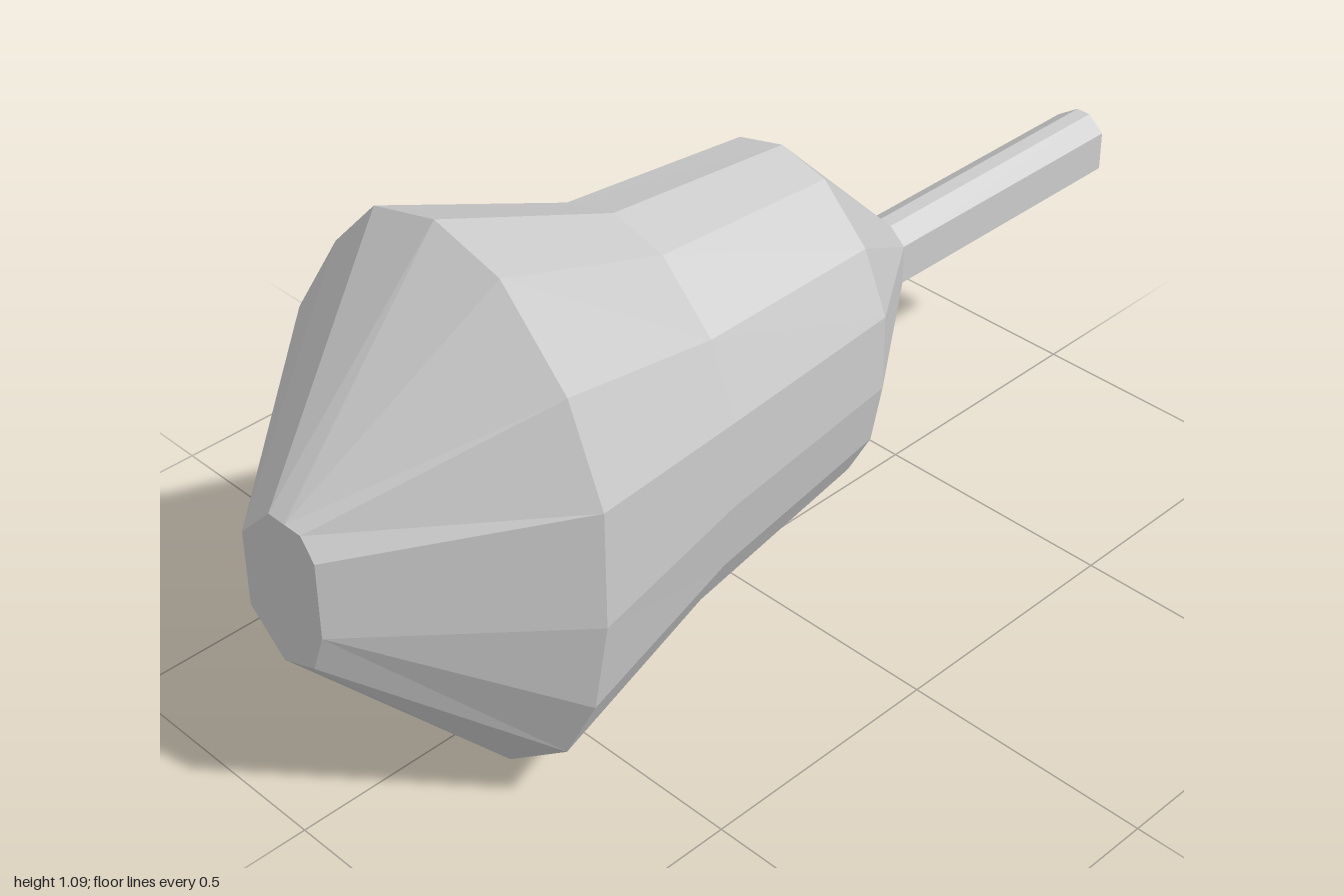
import * as THREE from 'three';

const material = new THREE.MeshStandardMaterial({ color: 0xcccccc, flatShading: true, side: THREE.DoubleSide });

// Outlines run clockwise seen from the front, starting at the top.
const rim = [
  [0.04, 1.09], [0.19, 1.05], [0.335, 0.9], [0.41, 0.72], [0.41, 0.49], [0.375, 0.3], [0.3, 0.155], [0.15, 0.04],
  [0, 0], [-0.19, 0.04], [-0.3, 0.19], [-0.375, 0.345], [-0.41, 0.53], [-0.34, 0.75], [-0.22, 0.935], [-0.11, 1.05],
];
const nose = [
  [0.04, 0.68], [0.08, 0.68], [0.11, 0.64], [0.11, 0.49], [0.08, 0.41],
  [0, 0.38], [-0.08, 0.45], [-0.08, 0.6], [0, 0.68],
];
const rod = [
  [0.04, 0.6], [0.075, 0.57], [0.075, 0.49], [0.01, 0.49],
  [-0.035, 0.5], [0, 0.53], [-0.035, 0.57], [0.01, 0.6],
];

// Which small-outline corner each of the 16 rim corners runs to.
const noseMap = [0, 0, 1, 2, 3, 3, 4, 5, 5, 5, 6, 6, 7, 7, 8, 8];
const rodMap = [0, 0, 1, 1, 2, 2, 2, 3, 3, 3, 4, 4, 5, 6, 7, 7];

const scaledRim = (cx, sx, cy, sy) => rim.map(([x, y]) => [cx + x * sx, cy + (y - 0.545) * sy]);
const toShape = (pts) => new THREE.Shape(pts.map(([x, y]) => new THREE.Vector2(x, y)));

// Skin between consecutive rings, ordered from front to back.
function loft(rings) {
  const pos = [];
  const tri = (a, b, c) => {
    const n = b.clone().sub(a).cross(c.clone().sub(a));
    if (n.length() > 1e-7) for (const v of [a, b, c]) pos.push(v.x, v.y, v.z);
  };
  const at = ({ z, pts }, i) => new THREE.Vector3(...pts[i % pts.length], z);
  for (let r = 0; r < rings.length - 1; r++) {
    for (let i = 0; i < rim.length; i++) {
      const a = at(rings[r], i), b = at(rings[r], i + 1);
      const c = at(rings[r + 1], i + 1), d = at(rings[r + 1], i);
      tri(a, b, c);
      tri(a, c, d);
    }
  }
  const g = new THREE.BufferGeometry();
  g.setAttribute('position', new THREE.Float32BufferAttribute(pos, 3));
  g.computeVertexNormals();
  return g;
}

export function createModel() {
  const group = new THREE.Group();
  const add = (name, geometry, z = 0) => {
    const mesh = new THREE.Mesh(geometry, material);
    mesh.name = name;
    mesh.position.z = z;
    group.add(mesh);
  };

  // Faceted body: nose cone, flared rim, waist, shoulder and neck
  add('body', loft([
    { z: 1, pts: noseMap.map((i) => nose[i]) },
    { z: 0.665, pts: rim },
    { z: 0.295, pts: scaledRim(0.015, 0.77, 0.53, 0.755) },
    { z: -0.11, pts: scaledRim(0.015, 0.683, 0.545, 0.654) },
    { z: -0.41, pts: rodMap.map((i) => rod[i]) },
  ]));

  // Flat tip closing the nose
  add('noseTip', new THREE.ShapeGeometry(toShape(nose)), 1);

  // Thin grooved rod at the back
  add('rod', new THREE.ExtrudeGeometry(toShape(rod), { depth: 0.59, bevelEnabled: false }), -1);

  return group;
}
——————————
◆ ACTION ITEM ◆
Would you set down the records exactly, with no pictures included?

◆ RESULT FOR THIS EXERCISE ◆
import * as THREE from 'three';

const material = new THREE.MeshStandardMaterial({ color: 0xcccccc, flatShading: true, side: THREE.DoubleSide });

// Outlines run clockwise seen from the front, starting at the top.
const rim = [
  [0.04, 1.09], [0.19, 1.05], [0.335, 0.9], [0.41, 0.72], [0.41, 0.49], [0.375, 0.3], [0.3, 0.155], [0.15, 0.04],
  [0, 0], [-0.19, 0.04], [-0.3, 0.19], [-0.375, 0.345], [-0.41, 0.53], [-0.34, 0.75], [-0.22, 0.935], [-0.11, 1.05],
];
const nose = [
  [0.04, 0.68], [0.08, 0.68], [0.11, 0.64], [0.11, 0.49], [0.08, 0.41],
  [0, 0.38], [-0.08, 0.45], [-0.08, 0.6], [0, 0.68],
];
const rod = [
  [0.04, 0.6], [0.075, 0.57], [0.075, 0.49], [0.01, 0.49],
  [-0.035, 0.5], [0, 0.53], [-0.035, 0.57], [0.01, 0.6],
];

// Which small-outline corner each of the 16 rim corners runs to.
const noseMap = [0, 0, 1, 2, 3, 3, 4, 5, 5, 5, 6, 6, 7, 7, 8, 8];
const rodMap = [0, 0, 1, 1, 2, 2, 2, 3, 3, 3, 4, 4, 5, 6, 7, 7];

const scaledRim = (cx, sx, cy, sy) => rim.map(([x, y]) => [cx + x * sx, cy + (y - 0.545) * sy]);
const toShape = (pts) => new THREE.Shape(pts.map(([x, y]) => new THREE.Vector2(x, y)));

// Skin between consecutive rings, ordered from front to back.
function loft(rings) {
  const pos = [];
  const tri = (a, b, c) => {
    const n = b.clone().sub(a).cross(c.clone().sub(a));
    if (n.length() > 1e-7) for (const v of [a, b, c]) pos.push(v.x, v.y, v.z);
  };
  const at = ({ z, pts }, i) => new THREE.Vector3(...pts[i % pts.length], z);
  for (let r = 0; r < rings.length - 1; r++) {
    for (let i = 0; i < rim.length; i++) {
      const a = at(rings[r], i), b = at(rings[r], i + 1);
      const c = at(rings[r + 1], i + 1), d = at(rings[r + 1], i);
      tri(a, b, c);
      tri(a, c, d);
    }
  }
  const g = new THREE.BufferGeometry();
  g.setAttribute('position', new THREE.Float32BufferAttribute(pos, 3));
  g.computeVertexNormals();
  return g;
}

export function createModel() {
  const group = new THREE.Group();
  const add = (name, geometry, z = 0) => {
    const mesh = new THREE.Mesh(geometry, material);
    mesh.name = name;
    mesh.position.z = z;
    group.add(mesh);
  };

  // Faceted body: nose cone, flared rim, waist, shoulder and neck
  add('body', loft([
    { z: 1, pts: noseMap.map((i) => nose[i]) },
    { z: 0.665, pts: rim },
    { z: 0.295, pts: scaledRim(0.015, 0.77, 0.53, 0.755) },
    { z: -0.11, pts: scaledRim(0.015, 0.683, 0.545, 0.654) },
    { z: -0.41, pts: rodMap.map((i) => rod[i]) },
  ]));

  // Flat tip closing the nose
  add('noseTip', new THREE.ShapeGeometry(toShape(nose)), 1);

  // Thin grooved rod at the back
  add('rod', new THREE.ExtrudeGeometry(toShape(rod), { depth: 0.59, bevelEnabled: false }), -1);

  return group;
}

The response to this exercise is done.